This year he’s back with Battlefield Heroes which once again has not been met with the breakout success that had been hoped for and, following its decent performance (it was by no means a flop), he has publicly declared that he is hanging his hat. This is after having previously said he would do so were his next film not a big hit. This seems to me a little rash and I worry that a big budget war comedy was a reckless film to gamble on, but we shall see. I recently caught up with respected film critic Chris Bourne at the NYAFF and he believes that Lee will make a return after another brief hiatus. I am inclined to agree and I certainly hope he will.
As for the film itself, also known as Pyongyang Castle, it is a big budget war comedy set in the 600s and the plot consists of the Silla kingdom and Chinese Tang dynasty banding together to overthrow the Goguryeo kingdom by laying siege to their castle. Silla’s strategist is worried that Tang will conquer them also after winning the battle and so conspires with Goguryeo in various twists and turns. The story is somewhat straightforward and yet it is also convoluted and a bit contrived, although the fact of the matter is that it is all a stage for the bawdy comedy to play out later on.

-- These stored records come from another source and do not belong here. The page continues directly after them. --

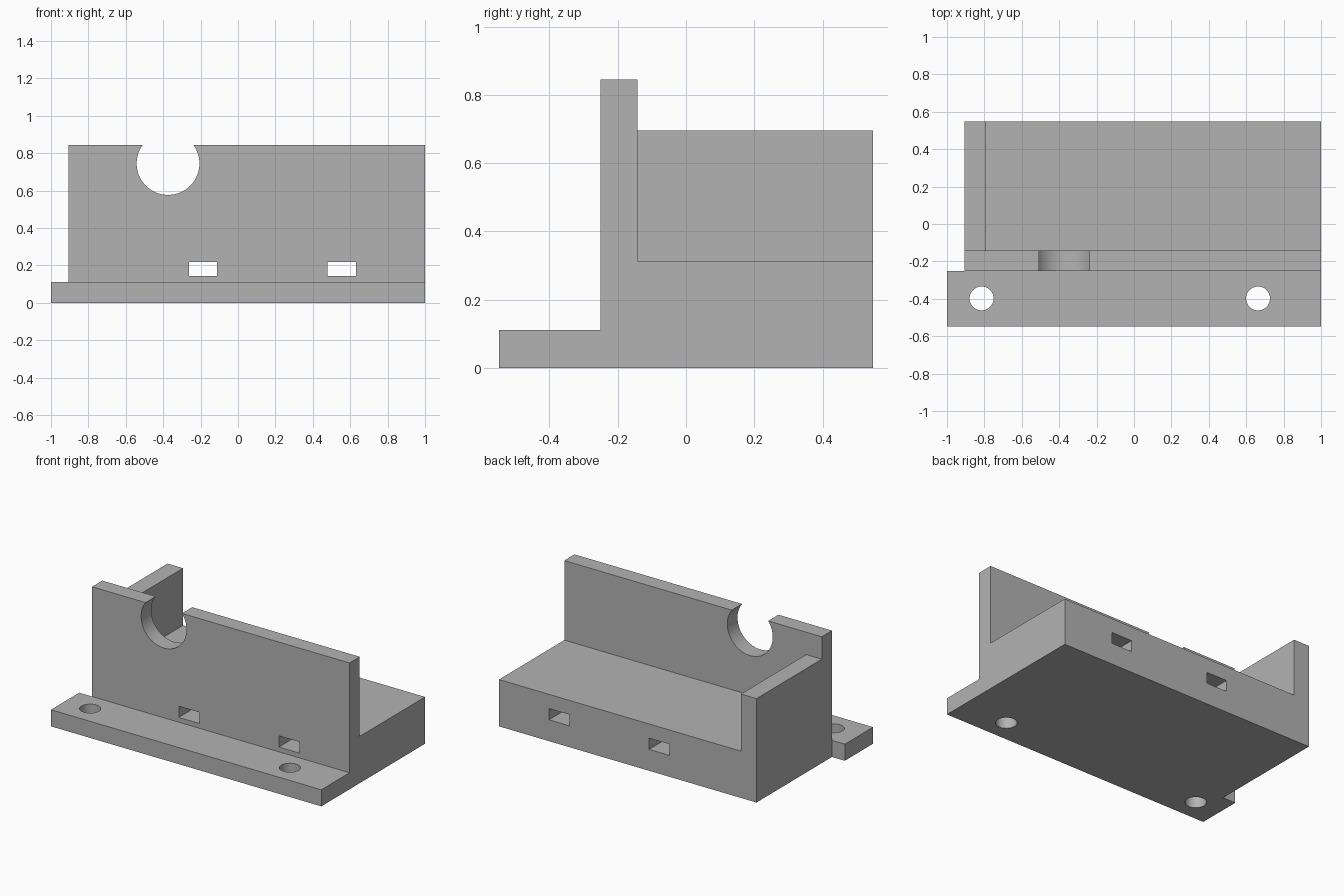
import bpy
import bmesh
import math
from mathutils import Matrix, Vector

cube = bpy.data.objects.get("Cube")
if cube:
    bpy.data.objects.remove(cube, do_unlink=True)

grey = bpy.data.materials.new("plain grey")
grey.use_nodes = True
colour = (0.45, 0.45, 0.45, 1)
grey.diffuse_color = colour
grey.node_tree.nodes["Principled BSDF"].inputs["Base Color"].default_value = colour


def finish(name, bm):
    bmesh.ops.recalc_face_normals(bm, faces=bm.faces)
    mesh = bpy.data.meshes.new(name)
    bm.to_mesh(mesh)
    bm.free()
    mesh.materials.append(grey)
    obj = bpy.data.objects.new(name, mesh)
    bpy.context.collection.objects.link(obj)
    return obj


def box(name, low, high):
    low, high = Vector(low), Vector(high)
    bm = bmesh.new()
    place = Matrix.Translation((low + high) / 2) @ Matrix.Diagonal((*(high - low), 1))
    bmesh.ops.create_cube(bm, size=1, matrix=place)
    return finish(name, bm)


def cylinder(name, centre, radius, depth, tilt=0):
    bm = bmesh.new()
    place = Matrix.Translation(centre) @ Matrix.Rotation(tilt, 4, "X")
    bmesh.ops.create_cone(bm, cap_ends=True, segments=64, radius1=radius,
                          radius2=radius, depth=depth, matrix=place)
    return finish(name, bm)


def extrude_x(name, profile, x0, x1):
    bm = bmesh.new()
    face = bm.faces.new([bm.verts.new((x0, y, z)) for y, z in profile])
    new = bmesh.ops.extrude_face_region(bm, geom=[face])["geom"]
    verts = [v for v in new if isinstance(v, bmesh.types.BMVert)]
    bmesh.ops.translate(bm, verts=verts, vec=(x1 - x0, 0, 0))
    return finish(name, bm)


def combine(target, other, operation):
    other.hide_render = True
    mod = target.modifiers.new(operation.lower(), "BOOLEAN")
    mod.operation, mod.solver, mod.object = operation, "EXACT", other
    bpy.context.view_layer.objects.active = target
    bpy.ops.object.modifier_apply(modifier=mod.name)
    bpy.data.objects.remove(other, do_unlink=True)


# Main section: flange, upright wall and rear block
left, right = -0.905, 1.0
front, wall_front, wall_back, back = -0.548, -0.25, -0.142, 0.548
flange_top, block_top, wall_top = 0.111, 0.313, 0.845
bracket = extrude_x("bracket", [
    (front, 0), (back, 0), (back, block_top), (wall_back, block_top),
    (wall_back, wall_top), (wall_front, wall_top),
    (wall_front, flange_top), (front, flange_top)], left, right)

# Flange overhang and end wall
combine(bracket, box("flange_end", (-1, front, 0), (left, wall_front, flange_top)), "UNION")
combine(bracket, box("end_wall", (left, wall_back, block_top), (-0.79, back, 0.695)), "UNION")

# Round notch through the upright wall
combine(bracket, cylinder("notch_cutter", (-0.374, -0.196, 0.745), 0.168, 0.2,
                          math.pi / 2), "DIFFERENCE")

# Strap slots running front to back
for x in (-0.187, 0.554):
    combine(bracket, box("slot_cutter", (x - 0.076, -0.4, 0.143), (x + 0.076, 0.7, 0.218)),
            "DIFFERENCE")

# Screw holes in the flange
for x in (-0.815, 0.663):
    combine(bracket, cylinder("hole_cutter", (x, -0.398, 0.05), 0.064, 0.4), "DIFFERENCE")

# Smooth the round cuts, keep the edges sharp
bpy.ops.object.select_all(action="DESELECT")
bracket.select_set(True)
bpy.context.view_layer.objects.active = bracket
bpy.ops.object.shade_smooth_by_angle(angle=math.radians(30))
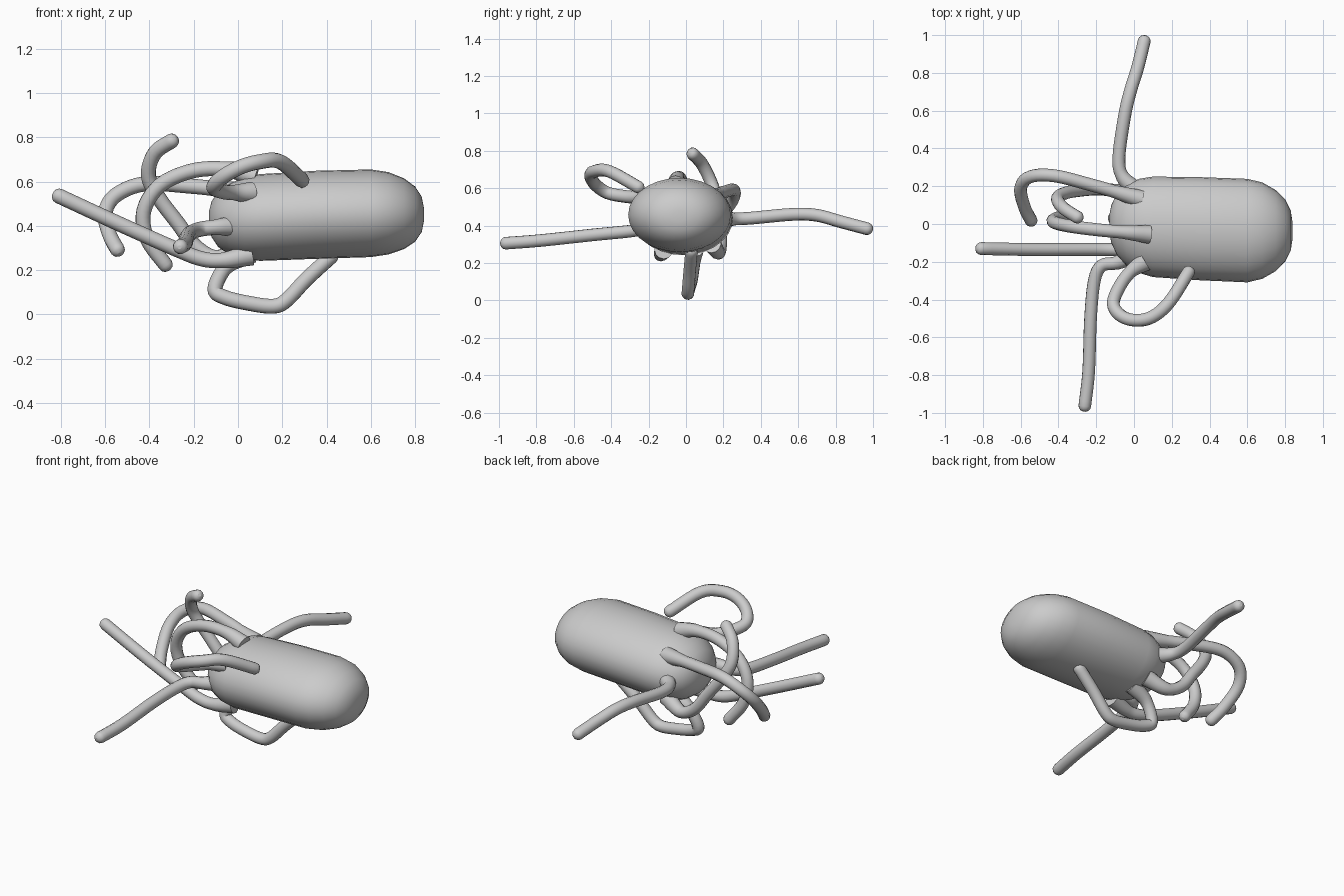
import bpy, math
from mathutils import Vector

grey = bpy.data.materials.new("cell grey")
grey.diffuse_color = (0.6, 0.6, 0.6, 1)


def finish(obj):
    obj.data.materials.clear()
    obj.data.materials.append(grey)
    for p in obj.data.polygons:
        p.use_smooth = True


# Capsule body: oval rings along x as (x, centre y, centre z, half width, half height)
rings = [(-0.13, 0.00, 0.43, 0.05, 0.04), (-0.12, 0.00, 0.43, 0.10, 0.08),
         (-0.09, 0.00, 0.43, 0.165, 0.125), (-0.04, -0.005, 0.43, 0.215, 0.16),
         (0.03, -0.01, 0.435, 0.25, 0.187), (0.10, -0.015, 0.438, 0.266, 0.196),
         (0.35, -0.025, 0.45, 0.273, 0.199), (0.60, -0.035, 0.457, 0.274, 0.198),
         (0.68, -0.035, 0.457, 0.255, 0.186), (0.75, -0.035, 0.455, 0.215, 0.160),
         (0.80, -0.035, 0.453, 0.165, 0.125), (0.83, -0.035, 0.452, 0.105, 0.080),
         (0.84, -0.035, 0.452, 0.04, 0.03)]
SIDES = 28
verts, faces = [], []
for x, cy, cz, w, h in rings:
    for i in range(SIDES):
        a = 2 * math.pi * i / SIDES
        verts.append((x, cy + w * math.cos(a), cz + h * math.sin(a)))
for r in range(len(rings) - 1):
    for i in range(SIDES):
        j = (i + 1) % SIDES
        a, b = r * SIDES, (r + 1) * SIDES
        faces.append((a + i, a + j, b + j, b + i))
faces.append(tuple(reversed(range(SIDES))))
faces.append(tuple(range((len(rings) - 1) * SIDES, len(rings) * SIDES)))
mesh = bpy.data.meshes.new("body")
mesh.from_pydata(verts, [], faces)
body = bpy.data.objects.new("body", mesh)
bpy.context.collection.objects.link(body)
finish(body)


def smooth_path(points, steps=5):
    """Catmull-Rom path through the points."""
    p = [Vector(q) for q in points]
    p = [2 * p[0] - p[1]] + p + [2 * p[-1] - p[-2]]
    out = []
    for i in range(1, len(p) - 2):
        a, b, c, d = p[i - 1:i + 3]
        for s in range(steps):
            t = s / steps
            out.append(0.5 * (2 * b + (c - a) * t + (2 * a - 5 * b + 4 * c - d) * t * t
                              + (3 * b - a - 3 * c + d) * t ** 3))
    return out + [p[-2]]


def filament(name, points, radius=0.034):
    """Round tube, flared at the root (first point) and domed at the tip."""
    path = smooth_path(points)
    tip = (path[-1] - path[-2]).normalized()
    end = path[-1].copy()
    path[-1] = end - tip * 0.012
    scales = [1 + 0.45 * max(0, 1 - i / 6) for i in range(len(path))]
    for along, size in ((0.002, 0.9), (0.012, 0.65), (0.018, 0.25)):
        path.append(end + tip * along)
        scales.append(size)
    curve = bpy.data.curves.new(name, 'CURVE')
    curve.dimensions = '3D'
    curve.bevel_depth = radius
    curve.bevel_resolution = 4
    curve.use_fill_caps = True
    spline = curve.splines.new('POLY')
    spline.points.add(len(path) - 1)
    for sp, co, s in zip(spline.points, path, scales):
        sp.co = (*co, 1)
        sp.radius = s
    temp = bpy.data.objects.new(name + "_path", curve)
    bpy.context.collection.objects.link(temp)
    bpy.context.view_layer.update()
    data = bpy.data.meshes.new_from_object(
        temp.evaluated_get(bpy.context.evaluated_depsgraph_get()))
    bpy.data.objects.remove(temp)
    obj = bpy.data.objects.new(name, data)
    bpy.context.collection.objects.link(obj)
    finish(obj)


filament("rear_filament", [(0.02, 0.17, 0.43), (-0.06, 0.25, 0.435), (-0.08, 0.35, 0.44),
                           (-0.05, 0.57, 0.46), (-0.02, 0.70, 0.455), (0.02, 0.83, 0.42),
                           (0.057, 0.98, 0.38)])
filament("front_filament", [(0.0, -0.16, 0.40), (-0.09, -0.205, 0.395), (-0.17, -0.22, 0.385),
                            (-0.21, -0.30, 0.37), (-0.23, -0.50, 0.35), (-0.24, -0.78, 0.32),
                            (-0.262, -0.975, 0.305)])
filament("straight_filament", [(0.06, -0.12, 0.27), (-0.06, -0.135, 0.245),
                               (-0.16, -0.135, 0.25), (-0.28, -0.135, 0.295),
                               (-0.55, -0.135, 0.415), (-0.82, -0.13, 0.54)])
filament("side_loop", [(0.06, -0.20, 0.55), (-0.01, -0.245, 0.55), (-0.07, -0.32, 0.555),
                       (-0.11, -0.42, 0.575), (-0.07, -0.485, 0.62), (0.01, -0.51, 0.665),
                       (0.10, -0.49, 0.69), (0.19, -0.41, 0.69), (0.295, -0.245, 0.60)])
filament("lower_loop", [(0.06, 0.05, 0.28), (-0.05, 0.045, 0.22), (-0.105, 0.03, 0.115),
                        (-0.06, 0.02, 0.077), (0.05, 0.012, 0.05), (0.16, 0.01, 0.037),
                        (0.22, 0.012, 0.065), (0.31, 0.02, 0.16), (0.43, 0.03, 0.27)])
filament("wide_hook", [(0.04, 0.13, 0.55), (-0.08, 0.165, 0.565), (-0.22, 0.205, 0.58),
                       (-0.42, 0.255, 0.59), (-0.55, 0.25, 0.54), (-0.60, 0.19, 0.46),
                       (-0.58, 0.09, 0.36), (-0.54, 0.01, 0.285)])
filament("rising_hook", [(0.03, 0.14, 0.30), (-0.09, 0.175, 0.255), (-0.19, 0.185, 0.305),
                         (-0.27, 0.18, 0.41), (-0.36, 0.165, 0.53), (-0.405, 0.135, 0.63),
                         (-0.375, 0.085, 0.73), (-0.29, 0.03, 0.79)])
filament("drooping_hook", [(0.08, -0.055, 0.62), (-0.04, -0.045, 0.655), (-0.20, -0.03, 0.65),
                           (-0.35, -0.01, 0.585), (-0.425, 0.01, 0.47),
                           (-0.41, 0.03, 0.34), (-0.32, 0.05, 0.215)])
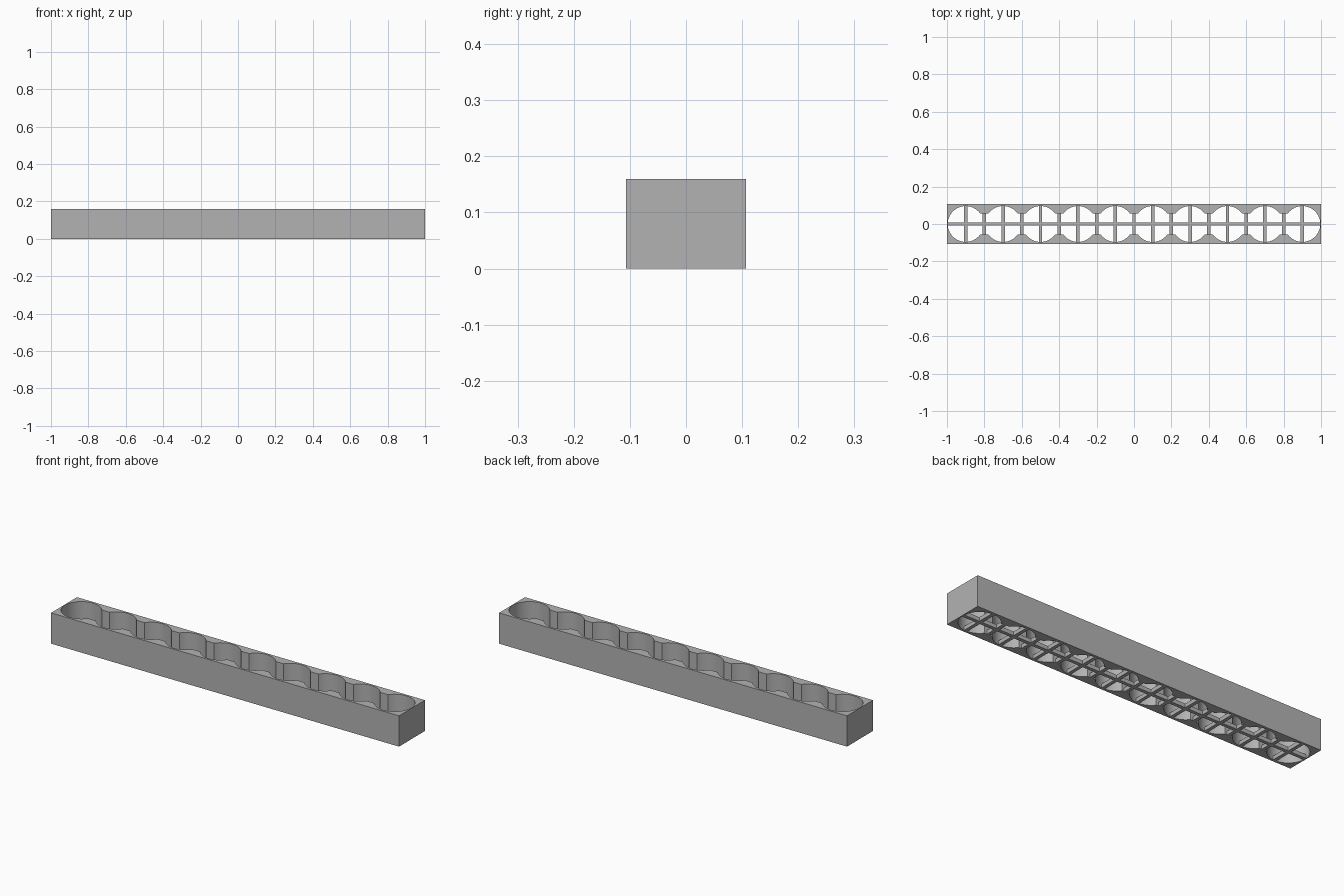
import bpy, bmesh
from math import asin, cos, sin, pi

cube = bpy.data.objects.get("Cube")
if cube:
    bpy.data.objects.remove(cube, do_unlink=True)

HALF_Y, HEIGHT = 0.1065, 0.16
COUNT, PITCH, RADIUS, NECK = 10, 0.2, 0.096, 0.057
BAR, FLOOR = 0.018, 0.02
SEGS = 20

grey = bpy.data.materials.new("plain_grey")
grey.use_nodes = True
COLOUR = (0.45, 0.45, 0.45, 1)
grey.diffuse_color = COLOUR
grey.node_tree.nodes["Principled BSDF"].inputs["Base Color"].default_value = COLOUR


def finish(bm, name):
    bmesh.ops.recalc_face_normals(bm, faces=bm.faces)
    mesh = bpy.data.meshes.new(name)
    bm.to_mesh(mesh)
    bm.free()
    mesh.materials.append(grey)
    obj = bpy.data.objects.new(name, mesh)
    bpy.context.collection.objects.link(obj)
    return obj


# Scalloped opening: a row of round pockets joined by straight necks
centres = [(i - (COUNT - 1) / 2) * PITCH for i in range(COUNT)]
neck_angle = asin(NECK / RADIUS)
upper = []
for i, cx in enumerate(centres):
    start = pi if i == 0 else pi - neck_angle
    end = 0 if i == COUNT - 1 else neck_angle
    for k in range(SEGS + 1):
        a = start + (end - start) * k / SEGS
        upper.append((cx + RADIUS * cos(a), RADIUS * sin(a)))
opening = upper + [(x, -y) for x, y in reversed(upper[1:-1])]
outline = [(-1, -HALF_Y), (1, -HALF_Y), (1, HALF_Y), (-1, HALF_Y)]

# Tray body: plan outline with the opening, extruded upwards
bm = bmesh.new()
edges = []
for loop in (outline, opening):
    vs = [bm.verts.new((x, y, 0)) for x, y in loop]
    edges += [bm.edges.new((v, vs[i - 1])) for i, v in enumerate(vs)]
bmesh.ops.triangle_fill(bm, edges=edges, use_beauty=True)
top = bmesh.ops.extrude_face_region(bm, geom=bm.faces[:], use_keep_orig=True)
moved = [g for g in top["geom"] if isinstance(g, bmesh.types.BMVert)]
bmesh.ops.translate(bm, verts=moved, vec=(0, 0, HEIGHT))
body = finish(bm, "tray_body")


# Open floor grid: one long rib plus a cross rib at every pocket and neck
def rib(bm, x, sx, sy):
    verts = bmesh.ops.create_cube(bm, size=1)["verts"]
    bmesh.ops.scale(bm, verts=verts, vec=(sx, sy, FLOOR))
    bmesh.ops.translate(bm, verts=verts, vec=(x, 0, FLOOR / 2))


bm = bmesh.new()
rib(bm, 0, 1.994, BAR)
for i in range(2 * COUNT - 1):
    reach = RADIUS if i % 2 == 0 else NECK
    rib(bm, centres[0] + i * PITCH / 2, BAR, 2 * reach + 0.004)
finish(bm, "floor_grid")

# Smooth the pocket walls, keep the corners sharp
bpy.ops.object.select_all(action='DESELECT')
body.select_set(True)
bpy.context.view_layer.objects.active = body
bpy.ops.object.shade_smooth_by_angle()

The cast has many recognizable faces (if you’re well-versed in Korean cinema) and a number of great cameos including one from the great Hwang Jeong-min. The problem with reviewing a film like Battlefield Heroes for Western audiences is that I feel a lot may be lost in translation. While I enjoyed the film, I know there must be a lot that I missed which is a shame, but the film still has a lot to offer. The comedy is often low-brow and when it is verbal it can be very quickfire, which means it can be a little difficult to follow with subtitles. My favorite parts of the film featured the villagers who were ‘drafted’ into the Silla camp and their antics. There is a funny scene in which they all appear at the Goguryeo gate in a big rice pot, a play on the Trojan Horse, and pop out comically trying to persuade the Goguryeons that they will surrender for some stores of rice. The scene gets even more ridiculous when it breaks into a karaoke song. This didn’t bother me too much, but I imagine it may be too silly for some.
Battlefield Heroes features a number of well-choreographed fight scenes and the action is very convincing, much more so than you would expect for a comedy. This does lead to a slight identity crisis on the part of the film as it juggles comedy, action, and melodrama, but it never veers too far out of control and remains firmly a comedy. Ultimately, the film was a little slight for me and I wouldn’t recommend it to casual viewers of Korean cinema. It didn’t leave me with much to go away with and was at times forgettable, but it was worth watching and I really hope to see more from Lee in the future.
Battlefield Heroes will be shown at the Walter Reade Theater on Wednesday, July 13th at 6:15 PM and Thursday, July 14th at 12:30 PM. For tickets, visit the Film Society of Lincoln Center’s NYAFF website here.
Pierce Conran writes for Modern Korean Cinema, Twitch and currently lives in South Korea.